• [How to complete this task]: From the data below, retype exactly the lines starting with the one that contains "from (min, max)" and ending with the one that contains "bm.faces.new(vs[-1])", both included.

• [Data]:
..........

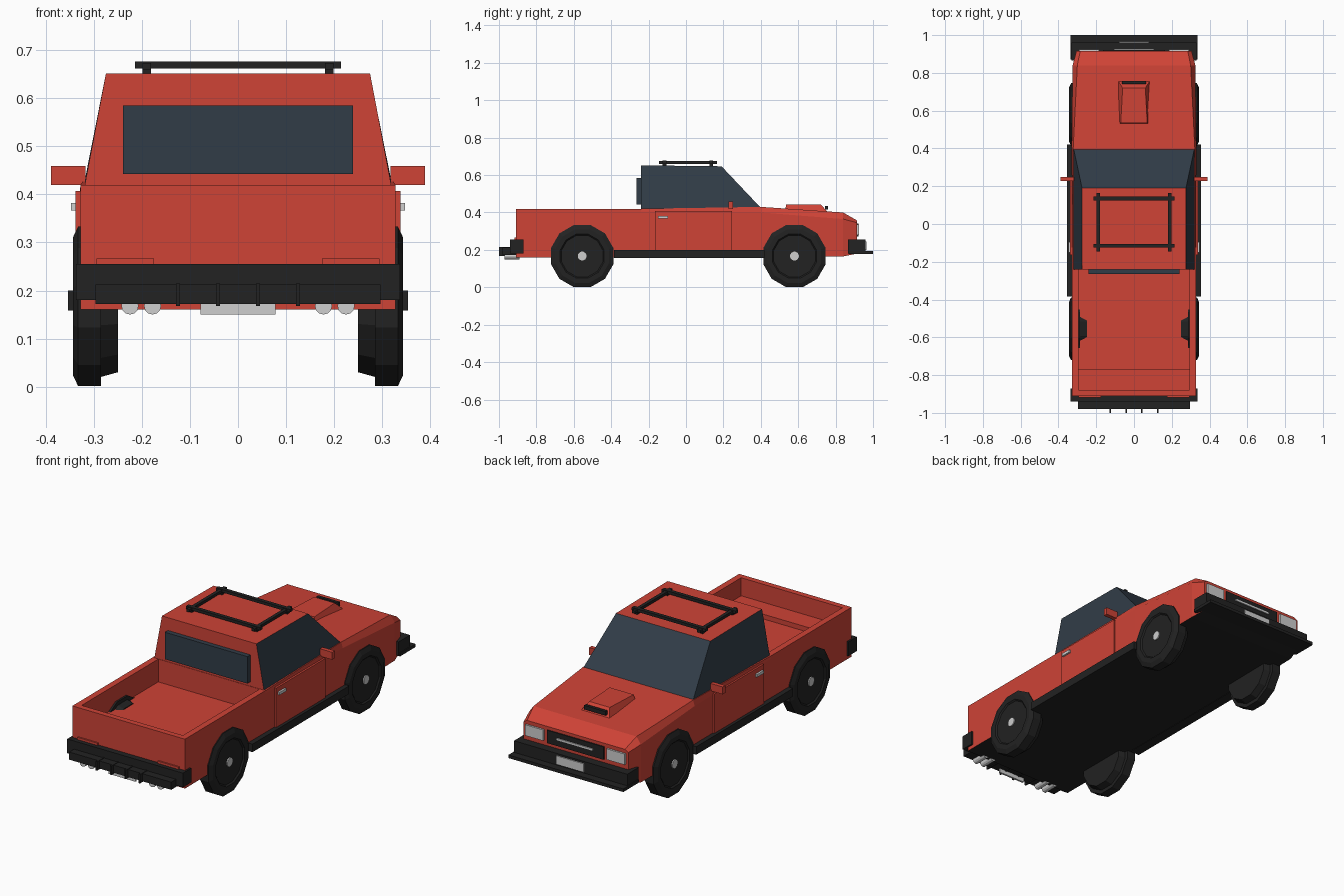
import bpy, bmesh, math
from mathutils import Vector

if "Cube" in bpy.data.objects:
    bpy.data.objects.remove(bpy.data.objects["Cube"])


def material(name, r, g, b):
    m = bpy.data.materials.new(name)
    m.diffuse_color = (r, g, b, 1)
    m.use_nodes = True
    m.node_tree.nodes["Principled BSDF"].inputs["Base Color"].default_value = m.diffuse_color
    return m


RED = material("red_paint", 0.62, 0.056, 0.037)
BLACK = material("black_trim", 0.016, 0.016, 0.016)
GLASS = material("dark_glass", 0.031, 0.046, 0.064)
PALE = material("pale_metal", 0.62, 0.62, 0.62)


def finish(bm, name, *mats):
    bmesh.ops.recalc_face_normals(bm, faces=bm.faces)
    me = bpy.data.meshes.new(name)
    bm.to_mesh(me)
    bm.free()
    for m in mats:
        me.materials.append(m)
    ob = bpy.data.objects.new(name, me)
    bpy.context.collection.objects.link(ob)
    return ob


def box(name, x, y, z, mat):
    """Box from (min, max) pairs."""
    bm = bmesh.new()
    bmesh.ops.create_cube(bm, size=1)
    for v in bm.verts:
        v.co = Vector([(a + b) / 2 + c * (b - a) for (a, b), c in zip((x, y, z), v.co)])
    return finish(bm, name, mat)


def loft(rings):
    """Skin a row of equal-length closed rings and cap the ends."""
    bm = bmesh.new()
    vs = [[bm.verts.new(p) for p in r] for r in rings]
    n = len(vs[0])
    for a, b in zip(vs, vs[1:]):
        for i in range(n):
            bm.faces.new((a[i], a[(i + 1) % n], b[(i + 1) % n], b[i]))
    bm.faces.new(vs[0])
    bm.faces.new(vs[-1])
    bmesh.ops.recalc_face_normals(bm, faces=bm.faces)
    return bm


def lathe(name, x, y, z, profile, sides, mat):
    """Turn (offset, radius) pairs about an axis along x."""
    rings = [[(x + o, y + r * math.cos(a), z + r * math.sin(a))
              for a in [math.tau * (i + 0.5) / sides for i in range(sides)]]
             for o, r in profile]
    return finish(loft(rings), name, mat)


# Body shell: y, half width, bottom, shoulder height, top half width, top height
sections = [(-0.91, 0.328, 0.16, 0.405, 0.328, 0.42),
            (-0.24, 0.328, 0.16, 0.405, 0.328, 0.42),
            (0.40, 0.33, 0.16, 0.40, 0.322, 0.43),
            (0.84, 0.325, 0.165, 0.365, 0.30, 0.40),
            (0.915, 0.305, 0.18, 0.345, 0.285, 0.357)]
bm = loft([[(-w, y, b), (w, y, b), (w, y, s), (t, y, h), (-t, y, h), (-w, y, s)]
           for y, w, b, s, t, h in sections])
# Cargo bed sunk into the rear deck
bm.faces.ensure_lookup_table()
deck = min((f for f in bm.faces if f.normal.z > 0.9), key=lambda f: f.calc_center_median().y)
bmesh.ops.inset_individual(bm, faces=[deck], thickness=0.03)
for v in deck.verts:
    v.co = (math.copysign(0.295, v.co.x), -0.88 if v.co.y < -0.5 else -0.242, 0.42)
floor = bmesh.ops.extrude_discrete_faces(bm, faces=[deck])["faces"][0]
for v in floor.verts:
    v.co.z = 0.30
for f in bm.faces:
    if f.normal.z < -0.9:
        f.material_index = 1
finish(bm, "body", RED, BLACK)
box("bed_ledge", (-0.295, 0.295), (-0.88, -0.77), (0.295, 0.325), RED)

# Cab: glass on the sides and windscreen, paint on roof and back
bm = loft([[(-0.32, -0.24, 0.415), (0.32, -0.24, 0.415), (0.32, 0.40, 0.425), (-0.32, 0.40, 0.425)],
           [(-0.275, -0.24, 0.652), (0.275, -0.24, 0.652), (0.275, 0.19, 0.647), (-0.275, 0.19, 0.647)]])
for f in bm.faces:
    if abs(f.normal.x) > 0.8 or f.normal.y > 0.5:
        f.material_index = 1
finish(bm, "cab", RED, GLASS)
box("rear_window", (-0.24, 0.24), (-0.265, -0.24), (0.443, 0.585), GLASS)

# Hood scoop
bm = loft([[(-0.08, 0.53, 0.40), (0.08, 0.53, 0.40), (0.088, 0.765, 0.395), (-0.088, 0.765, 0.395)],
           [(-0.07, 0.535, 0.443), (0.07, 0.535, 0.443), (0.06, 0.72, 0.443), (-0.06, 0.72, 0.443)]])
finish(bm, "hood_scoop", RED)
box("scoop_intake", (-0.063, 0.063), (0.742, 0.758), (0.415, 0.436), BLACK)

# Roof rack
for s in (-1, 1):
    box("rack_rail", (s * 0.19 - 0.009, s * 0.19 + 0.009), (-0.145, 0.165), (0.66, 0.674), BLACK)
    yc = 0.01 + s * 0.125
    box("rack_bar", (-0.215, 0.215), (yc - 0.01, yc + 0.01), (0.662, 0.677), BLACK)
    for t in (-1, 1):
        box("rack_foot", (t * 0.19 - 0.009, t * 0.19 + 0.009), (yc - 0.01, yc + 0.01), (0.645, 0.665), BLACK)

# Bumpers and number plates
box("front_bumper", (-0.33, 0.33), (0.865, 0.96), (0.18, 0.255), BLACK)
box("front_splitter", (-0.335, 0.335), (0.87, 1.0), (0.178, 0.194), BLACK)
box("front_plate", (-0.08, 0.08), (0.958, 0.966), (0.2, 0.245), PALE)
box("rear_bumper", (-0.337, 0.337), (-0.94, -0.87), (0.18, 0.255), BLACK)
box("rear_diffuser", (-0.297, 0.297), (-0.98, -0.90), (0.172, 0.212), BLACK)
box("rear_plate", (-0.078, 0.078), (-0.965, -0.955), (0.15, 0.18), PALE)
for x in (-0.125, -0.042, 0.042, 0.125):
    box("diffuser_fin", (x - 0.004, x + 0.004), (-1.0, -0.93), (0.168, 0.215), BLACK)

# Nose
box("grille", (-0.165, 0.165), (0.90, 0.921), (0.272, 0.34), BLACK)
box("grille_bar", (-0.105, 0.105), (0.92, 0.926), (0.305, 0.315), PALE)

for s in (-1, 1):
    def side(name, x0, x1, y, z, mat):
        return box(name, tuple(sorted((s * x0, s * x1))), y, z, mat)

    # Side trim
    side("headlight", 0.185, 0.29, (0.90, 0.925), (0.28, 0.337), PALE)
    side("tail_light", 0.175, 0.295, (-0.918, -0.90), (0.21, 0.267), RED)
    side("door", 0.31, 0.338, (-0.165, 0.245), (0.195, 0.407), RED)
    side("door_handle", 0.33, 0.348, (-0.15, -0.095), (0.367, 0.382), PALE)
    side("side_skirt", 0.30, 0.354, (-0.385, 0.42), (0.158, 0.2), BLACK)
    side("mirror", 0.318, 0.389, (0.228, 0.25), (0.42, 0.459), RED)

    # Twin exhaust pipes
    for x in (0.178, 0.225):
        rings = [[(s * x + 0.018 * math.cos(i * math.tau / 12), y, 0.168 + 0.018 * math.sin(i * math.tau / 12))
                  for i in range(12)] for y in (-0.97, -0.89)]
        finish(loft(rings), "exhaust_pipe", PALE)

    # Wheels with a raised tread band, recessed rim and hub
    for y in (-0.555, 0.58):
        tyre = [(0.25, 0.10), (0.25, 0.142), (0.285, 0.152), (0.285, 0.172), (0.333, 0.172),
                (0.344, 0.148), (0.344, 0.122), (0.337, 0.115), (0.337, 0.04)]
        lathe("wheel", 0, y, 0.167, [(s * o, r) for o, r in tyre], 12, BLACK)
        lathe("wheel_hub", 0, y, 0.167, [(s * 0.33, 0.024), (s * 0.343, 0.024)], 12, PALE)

..........

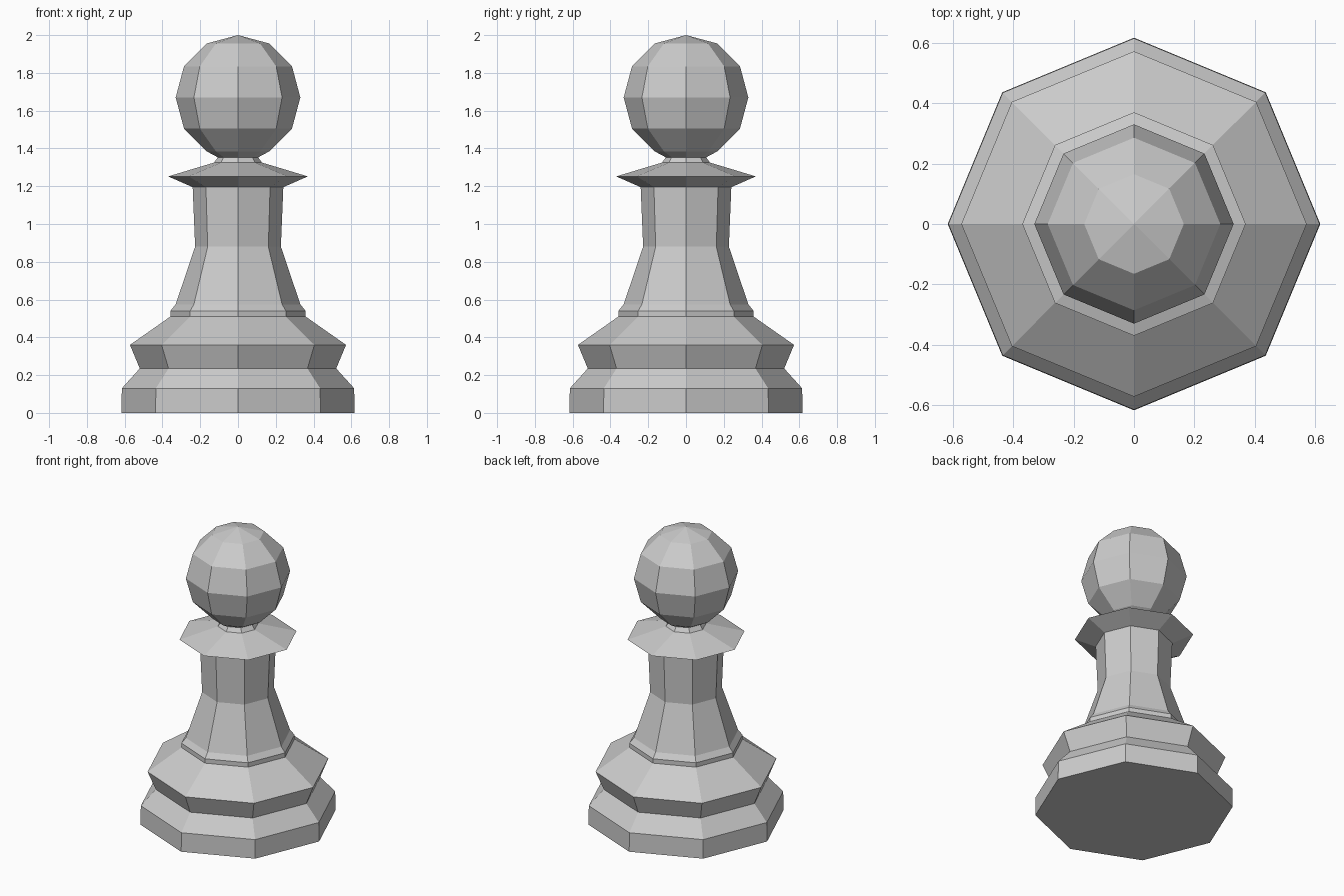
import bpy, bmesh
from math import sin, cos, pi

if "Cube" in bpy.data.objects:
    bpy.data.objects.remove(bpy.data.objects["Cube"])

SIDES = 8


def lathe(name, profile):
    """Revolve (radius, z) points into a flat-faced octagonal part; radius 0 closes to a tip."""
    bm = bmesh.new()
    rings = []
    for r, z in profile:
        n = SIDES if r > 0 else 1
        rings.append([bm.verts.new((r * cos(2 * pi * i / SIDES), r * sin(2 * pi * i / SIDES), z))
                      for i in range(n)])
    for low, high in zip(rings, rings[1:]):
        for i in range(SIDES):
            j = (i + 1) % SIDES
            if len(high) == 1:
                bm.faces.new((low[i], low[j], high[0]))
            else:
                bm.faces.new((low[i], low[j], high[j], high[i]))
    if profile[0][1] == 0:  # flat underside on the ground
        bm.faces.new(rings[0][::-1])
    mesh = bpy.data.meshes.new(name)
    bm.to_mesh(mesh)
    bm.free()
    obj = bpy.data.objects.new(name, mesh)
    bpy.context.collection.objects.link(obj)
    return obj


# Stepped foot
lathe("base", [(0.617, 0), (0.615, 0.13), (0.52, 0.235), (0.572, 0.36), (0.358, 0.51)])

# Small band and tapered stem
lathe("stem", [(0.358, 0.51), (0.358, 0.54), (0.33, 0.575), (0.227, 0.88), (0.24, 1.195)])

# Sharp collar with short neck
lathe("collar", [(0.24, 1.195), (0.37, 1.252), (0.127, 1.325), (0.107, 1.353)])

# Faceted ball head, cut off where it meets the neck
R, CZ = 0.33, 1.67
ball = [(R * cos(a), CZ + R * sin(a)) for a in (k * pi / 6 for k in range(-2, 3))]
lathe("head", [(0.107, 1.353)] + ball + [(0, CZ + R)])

..........

• [Result of the task]:
    """Box from (min, max) pairs."""
    bm = bmesh.new()
    bmesh.ops.create_cube(bm, size=1)
    for v in bm.verts:
        v.co = Vector([(a + b) / 2 + c * (b - a) for (a, b), c in zip((x, y, z), v.co)])
    return finish(bm, name, mat)


def loft(rings):
    """Skin a row of equal-length closed rings and cap the ends."""
    bm = bmesh.new()
    vs = [[bm.verts.new(p) for p in r] for r in rings]
    n = len(vs[0])
    for a, b in zip(vs, vs[1:]):
        for i in range(n):
            bm.faces.new((a[i], a[(i + 1) % n], b[(i + 1) % n], b[i]))
    bm.faces.new(vs[0])
    bm.faces.new(vs[-1])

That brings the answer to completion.